LOS ANGELES, April 17 /PRNewswire/ -- Researchers from the Barbara Ann Karmanos Cancer Institute in Detroit, MI presented strong evidence today that an antibiotic typically prescribed for Alzheimer's patients could be effective in eventually treating certain types of cancers.
Q. Ping Dou, Ph.D., leader, Prevention Program at Karmanos, and members of his lab announced the findings of their study showing that the drug Clioquinol (CQ) appears to have an anti-tumor effect in mice bearing human prostate cancer cells. The announcement was made at the American Association of Cancer Research (AACR) annual meeting in Los Angeles, CA.
Dr. Dou and his team turned to the copper-binding compound CQ after discovering that prostate, breast, brain, colon and lung tumor tissue often have a higher level of copper than normal tissue. According to Dr. Dou, this led his team to investigate whether cancers with high levels of copper can lead to targeted treatment.
Karmanos researchers found that after binding CQ to the copper in prostate tumor tissue, the drug induces cell death in human prostate cancer cells.
According to Dr. Dou, his lab will take this information and work with Karmanos clinicians to create a treatment selectively targeting the copper found in tumors.
"We want to find out if we can target cancers that express high levels of copper," says Dr. Dou. "We hope to discover a compound that promotes tumor-killing activity."
The AACR was founded in 1907 by a group of eleven physicians and scientists interested in research, "to further the investigation and spread the knowledge of cancer." Today, AACR accelerates progress toward the prevention and cure of cancer by promoting research, education, communication, and advocacy.
Based in midtown Detroit, the Barbara Ann Karmanos Cancer Institute is committed to a future free of cancer. The Institute is one of 39 National Cancer Institute-designated comprehensive cancer centers in the United States.
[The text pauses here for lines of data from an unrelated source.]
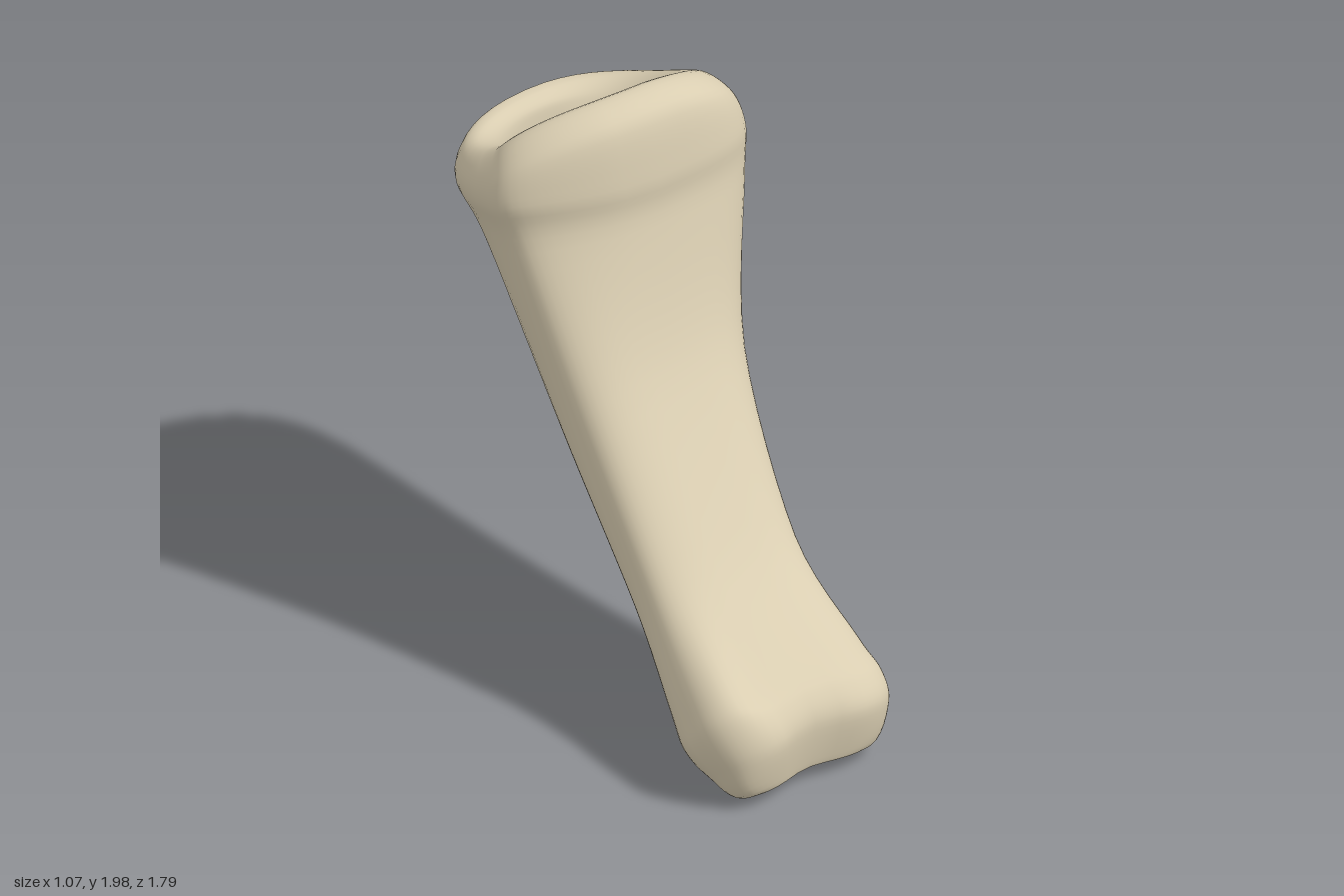
import * as THREE from 'three';
import { mergeVertices } from 'three/addons/utils/BufferGeometryUtils.js';

// Cross-sections from the lower knuckles to the upper socket:
// front z, front y, back z, back y, min x, max x
const SECTIONS = [
  [0.82, 0.09, 0.82, 0.09, -0.17, -0.17],
  [0.88, 0.09, 0.75, 0.01, -0.42, 0.09],
  [0.905, 0.25, 0.61, 0.04, -0.5, 0.18],
  [0.85, 0.34, 0.52, 0.11, -0.535, 0.2],
  [0.74, 0.41, 0.43, 0.2, -0.51, 0.19],
  [0.4, 0.64, 0.17, 0.42, -0.42, 0.19],
  [0, 1.14, -0.23, 0.83, -0.385, 0.31],
  [-0.17, 1.58, -0.75, 1.45, -0.4, 0.5],
  [-0.19, 1.75, -0.89, 1.61, -0.435, 0.535],
  [-0.24, 1.95, -0.88, 1.74, -0.41, 0.5],
  [-0.36, 2, -0.84, 1.755, -0.34, 0.42],
  [-0.46, 1.89, -0.77, 1.735, -0.2, 0.26],
  [-0.61, 1.79, -0.61, 1.79, 0.03, 0.03],
];
const SIDES = 48;
const STEPS = 72;
const { smoothstep } = THREE.MathUtils;

const power = (t, e) => Math.sign(t) * Math.abs(t) ** e;

// One point on a section's rim; angle 0 is +x and a quarter turn is the front
function rimPoint([fz, fy, bz, by, x0, x1], angle) {
  const width = x1 - x0;
  const height = (fy + by) / 2;
  const head = smoothstep(height, 1.2, 1.6);
  // squarer front, rounder back, widest line nearer the front of the head
  const e = Math.sin(angle) > 0 ? 0.65 : 0.85;
  const u = power(Math.cos(angle), e);
  const v = power(Math.sin(angle), e);
  const front = Math.max(0, v);
  const centre = 0.5 + 0.1 * head;
  const t = centre + v * (v > 0 ? 1 - centre : centre);
  const p = new THREE.Vector3(
    (x0 + x1) / 2 + (u * width) / 2,
    THREE.MathUtils.lerp(by, fy, t),
    THREE.MathUtils.lerp(bz, fz, t)
  );
  // upper end: slanted front and sagging side rims
  p.z -= 0.13 * head * width * Math.max(0, -u) ** 1.5 * front;
  p.y -= 0.09 * smoothstep(height, 1.66, 1.85) * width * u * u;
  // groove between the two knuckles
  const low = 1 - smoothstep(height, 0.1, 0.35);
  const dip = 0.08 * low * width * Math.exp(-(((p.x + 0.18) / 0.13) ** 2));
  p.z -= dip * front;
  p.y += dip * (1 - front);
  // raised knob on the right knuckle
  const knob = 0.07 * Math.exp(-(((height - 0.26) / 0.08) ** 2));
  p.y += knob * smoothstep(-p.x, 0.3, 0.46) * front;
  return p;
}

function boneGeometry() {
  const positions = [];
  const indices = [];
  // smooth lengthwise curves through matching rim points
  for (let i = 0; i < SIDES; i++) {
    const angle = (i / SIDES) * Math.PI * 2;
    const points = SECTIONS.map((section) => rimPoint(section, angle));
    const curve = new THREE.CatmullRomCurve3(points, false, 'catmullrom', 0.45);
    for (const p of curve.getPoints(STEPS)) positions.push(p.x, p.y, p.z);
  }
  const at = (i, j) => (i % SIDES) * (STEPS + 1) + j;
  for (let i = 0; i < SIDES; i++) {
    for (let j = 0; j < STEPS; j++) {
      const a = at(i, j), b = at(i + 1, j), c = at(i, j + 1), d = at(i + 1, j + 1);
      if (j > 0) indices.push(a, c, b);
      if (j < STEPS - 1) indices.push(b, c, d);
    }
  }
  const geometry = new THREE.BufferGeometry();
  geometry.setAttribute('position', new THREE.Float32BufferAttribute(positions, 3));
  geometry.setIndex(indices);
  // weld the poles where the end rings collapse
  const welded = mergeVertices(geometry, 1e-4);
  welded.computeVertexNormals();
  return welded;
}

export function createModel() {
  const group = new THREE.Group();
  group.name = 'fingerBone';
  const material = new THREE.MeshStandardMaterial({ color: 0xd9cdb1 });
  material.name = 'bone';
  const bone = new THREE.Mesh(boneGeometry(), material);
  bone.name = 'boneBody';
  group.add(bone);
  return group;
}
Caring for more than 6,000 new patients annually on a budget of $216 million, conducting more than 700 cancer-specific scientific investigation programs and clinical trials, the Karmanos Cancer Institute is among the nation's best cancer centers. Through the commitment of 1,000 staff, including nearly 300 faculty members, and supported by thousands of volunteer and financial donors, the Institute strives to prevent, detect and eradicate all forms of cancer. John C. Ruckdeschel, M.D. is the Institute's president and CEO.
Barbara Ann Karmanos Cancer Institute